::: Input records

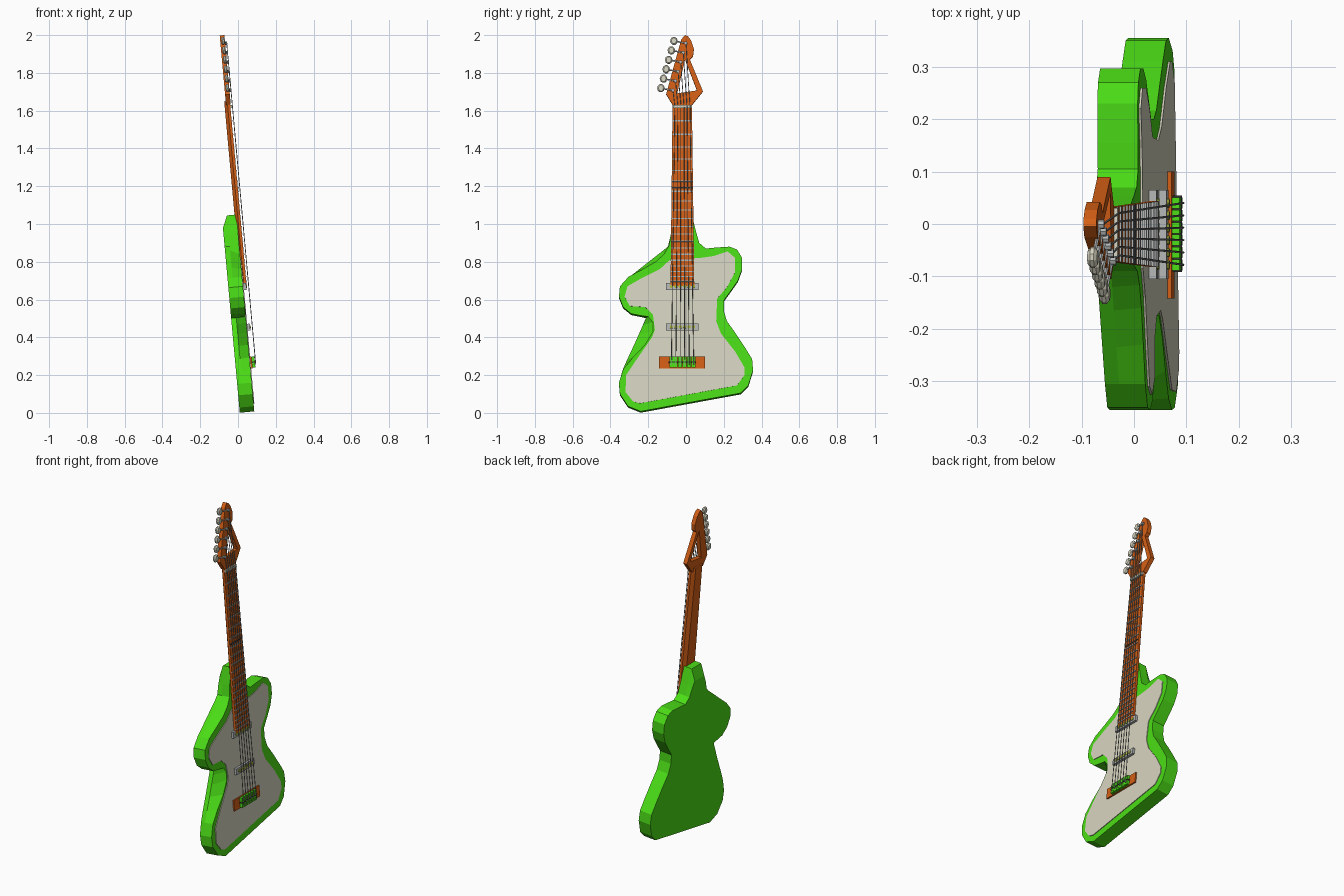
import bpy, bmesh, math
from mathutils import Vector

if "Cube" in bpy.data.objects:
    bpy.data.objects.remove(bpy.data.objects["Cube"])

SLOPE = 0.091  # the whole guitar leans back, facing +x


def place(y, z, w):
    """y across, z along the guitar, w out of the front face."""
    return Vector((0.087 + w - SLOPE * z, y, z + SLOPE * w))


def material(name, rgb):
    m = bpy.data.materials.new(name)
    m.diffuse_color = (*rgb, 1)
    m.use_nodes = True
    m.node_tree.nodes["Principled BSDF"].inputs["Base Color"].default_value = m.diffuse_color
    return m


GREEN = material("bright green", (0.07, 0.72, 0.008))
ORANGE = material("orange wood", (0.66, 0.115, 0.008))
CREAM = material("cream", (0.68, 0.66, 0.53))
SILVER = material("silver", (0.46, 0.48, 0.47))
STEEL = material("string steel", (0.30, 0.32, 0.31))
OLIVE = material("olive yellow", (0.42, 0.46, 0.04))
DARK = material("dark", (0.03, 0.03, 0.03))


def finish(name, bm, mat):
    bmesh.ops.recalc_face_normals(bm, faces=bm.faces)
    me = bpy.data.meshes.new(name)
    bm.to_mesh(me)
    bm.free()
    me.materials.append(mat)
    ob = bpy.data.objects.new(name, me)
    bpy.context.collection.objects.link(ob)
    return ob


def add_loft(bm, rings):
    """Join outlines [(points, w), ...] with side walls and end caps."""
    loops = [[bm.verts.new(place(y, z, w)) for y, z in pts] for pts, w in rings]
    n = len(loops[0])
    for a, b in zip(loops, loops[1:]):
        for i in range(n):
            j = (i + 1) % n
            bm.faces.new((a[i], a[j], b[j], b[i]))
    bm.faces.new(loops[0])
    bm.faces.new(loops[-1])


def loft(name, rings, mat):
    bm = bmesh.new()
    add_loft(bm, rings)
    return finish(name, bm, mat)


def rect(y0, y1, z0, z1):
    return [(y0, z0), (y1, z0), (y1, z1), (y0, z1)]


def boxes(name, items, mat):
    bm = bmesh.new()
    for y0, y1, z0, z1, w0, w1 in items:
        add_loft(bm, [(rect(y0, y1, z0, z1), w0), (rect(y0, y1, z0, z1), w1)])
    return finish(name, bm, mat)


def disc(y, z, ry, rz, n=10):
    return [(y + ry * math.cos(2 * math.pi * i / n), z + rz * math.sin(2 * math.pi * i / n)) for i in range(n)]


def rods(name, paths, r, mat, sides=5):
    bm = bmesh.new()
    for path in paths:
        pts = [place(*p) for p in path]
        for a, b in zip(pts, pts[1:]):
            d = (b - a).normalized()
            s = d.cross(Vector((1, 0, 0))).normalized()
            t = d.cross(s)
            ends = [[bm.verts.new(p + r * (math.cos(k) * s + math.sin(k) * t))
                     for k in (2 * math.pi * i / sides for i in range(sides))] for p in (a, b)]
            for i in range(sides):
                j = (i + 1) % sides
                bm.faces.new((ends[0][i], ends[0][j], ends[1][j], ends[1][i]))
            bm.faces.new(ends[0])
            bm.faces.new(ends[1])
    return finish(name, bm, mat)


# Body: front and back outlines differ at the heel, shoulder and waist
right_side = [(-.24, .008), (.29, .105), (.33, .145), (.355, .225), (.35, .285), (.31, .35),
              (.26, .425), (.217, .485), (.2, .54), (.2, .595), (.24, .65), (.275, .70),
              (.297, .76), (.297, .82), (.27, .865), (.23, .88), (.155, .875), (.105, .87)]
left_horn = [(-.305, .72), (-.35, .67), (-.355, .615), (-.333, .56), (-.29, .525), (-.24, .515)]
left_foot = [(-.355, .16), (-.35, .1), (-.307, .035)]
heel_front = [(.07, .9), (.053, .96), (.03, 1.05), (-.06, 1.05), (-.08, .95), (-.09, .885)]
heel_back = [(.07, .9), (.053, .94), (.03, .985), (-.06, .985), (-.08, .94), (-.095, .89)]
shoulder_front = [(-.116, .84), (-.16, .80), (-.23, .76)]
shoulder_back = [(-.12, .865), (-.165, .83), (-.235, .775)]
waist_front = [(-.2, .51), (-.175, .48), (-.175, .43), (-.217, .36), (-.28, .295), (-.333, .23)]
waist_back = [(-.212, .508), (-.228, .47), (-.25, .42), (-.277, .36), (-.31, .29), (-.336, .23)]
front = right_side + heel_front + shoulder_front + left_horn + waist_front + left_foot
mid = right_side + heel_front + shoulder_back + left_horn + waist_back + left_foot
back = right_side + heel_back + shoulder_back + left_horn + waist_back + left_foot
loft("body", [(front, 0), (mid, -.05), (back, -.077)], GREEN)

# Face plate
plate = [(-.245, .05), (.27, .145), (.31, .2), (.31, .24), (.26, .325), (.185, .42), (.16, .485),
         (.165, .605), (.217, .665), (.26, .745), (.26, .82), (.22, .855), (.145, .83), (.075, .82),
         (-.085, .81), (-.14, .76), (-.24, .71), (-.31, .67), (-.325, .615), (-.297, .565),
         (-.217, .56), (-.175, .52), (-.165, .44), (-.18, .4), (-.27, .27), (-.317, .2),
         (-.32, .11), (-.28, .06)]
loft("face_plate", [(plate, -.002), (plate, .004)], CREAM)


# Neck, tapering towards the head and narrower at the back
def neck_outline(inset):
    return [(-.082 + inset, .67), (.044 - inset, .67), (.031 - inset, 1.65), (-.071 + inset, 1.65)]


loft("neck", [(neck_outline(0), .02), (neck_outline(0), .006), (neck_outline(.02), -.01)], ORANGE)

# Headstock with a triangular opening
head = [(-.071, 1.63), (.033, 1.63), (.09, 1.70), (.02, 1.87), (.037, 1.885), (.042, 1.925),
        (.027, 1.97), (.01, 1.992), (-.005, 1.998), (-.025, 1.975), (-.06, 1.85), (-.105, 1.685)]
headstock = loft("headstock", [(head, -.002), (head, .023)], ORANGE)
hole = [(-.005, 1.87), (.058, 1.705), (-.047, 1.69)]
cutter = loft("head_cutter", [(hole, -.05), (hole, .07)], ORANGE)
cutter.hide_render = True
mod = headstock.modifiers.new("opening", "BOOLEAN")
mod.operation, mod.solver, mod.object = "DIFFERENCE", "EXACT", cutter
bpy.context.view_layer.objects.active = headstock
bpy.ops.object.modifier_apply(modifier=mod.name)
bpy.data.objects.remove(cutter)

# Frets, nut and the dark marker line
frets = []
for n in range(1, 21):
    z = 1.62 - 1.35 * (1 - 2 ** (-n / 12))
    half = .051 + .012 * (1.65 - z) / .98
    frets.append((-.0195 - half, -.0195 + half, z - .003, z + .003, .018, .0235))
boxes("frets", frets, SILVER)
boxes("nut", [(-.07, .031, 1.612, 1.628, .018, .03)], CREAM)
boxes("marker_line", [(-.076, .037, 1.187, 1.193, .018, .0235)], DARK)

# Pickups with six poles each
string_y = [-.078 + .0236 * i for i in range(6)]
for label, z in (("neck", .668), ("middle", .453)):
    boxes(label + "_pickup", [(-.105, .065, z - .018, z + .018, 0, .018)], SILVER)
    bm = bmesh.new()
    for y in string_y:
        c = disc(y, z, .009, .009, 8)
        add_loft(bm, [(c, .016), (c, .022)])
    finish(label + "_pickup_poles", bm, OLIVE)

# Bridge plate and saddles
boxes("bridge_plate", [(-.142, .1, .235, .298, 0, .012)], ORANGE)
boxes("bridge_saddles", [(y - .0105, y + .0105, .238, .296, .01, .027) for y in string_y], GREEN)
boxes("bridge_bar", [(-.092, .054, .264, .27, .01, .029)], DARK)

# Tuners along the slanted head edge, and the strings
posts, shafts, paths = bmesh.new(), [], []
buttons = bmesh.new()
for i, y in enumerate(string_y):
    z = 1.705 + .05 * i
    edge = -.1 + (z - 1.69) * .276
    c = disc(edge + .026, z, .009, .009, 8)
    add_loft(posts, [(c, .02), (c, .034)])
    shafts.append([(edge + .026, z, .026), (edge - .03, z + .011, .016)])
    by, bz = edge - .037, z + .013
    add_loft(buttons, [(disc(by, bz, .013, .016), .004), (disc(by, bz, .02, .022), .01),
                       (disc(by, bz, .02, .022), .017), (disc(by, bz, .013, .016), .023)])
    paths.append([(y, .25, .030), (-.0195 + (y + .019) * .68, 1.62, .031), (edge + .026, z, .031)])
finish("tuner_posts", posts, SILVER)
finish("tuner_buttons", buttons, CREAM)
rods("tuner_shafts", shafts, .004, SILVER, 6)
rods("strings", paths, .0022, STEEL)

::::::

Exercise requirements » Could you restate, word for word, the lines above from the one with "SLOPE = 0.091" to the one with "(0.66, 0.115, 0.008))", both included?

Answer space »
SLOPE = 0.091  # the whole guitar leans back, facing +x


def place(y, z, w):
    """y across, z along the guitar, w out of the front face."""
    return Vector((0.087 + w - SLOPE * z, y, z + SLOPE * w))


def material(name, rgb):
    m = bpy.data.materials.new(name)
    m.diffuse_color = (*rgb, 1)
    m.use_nodes = True
    m.node_tree.nodes["Principled BSDF"].inputs["Base Color"].default_value = m.diffuse_color
    return m


GREEN = material("bright green", (0.07, 0.72, 0.008))
ORANGE = material("orange wood", (0.66, 0.115, 0.008))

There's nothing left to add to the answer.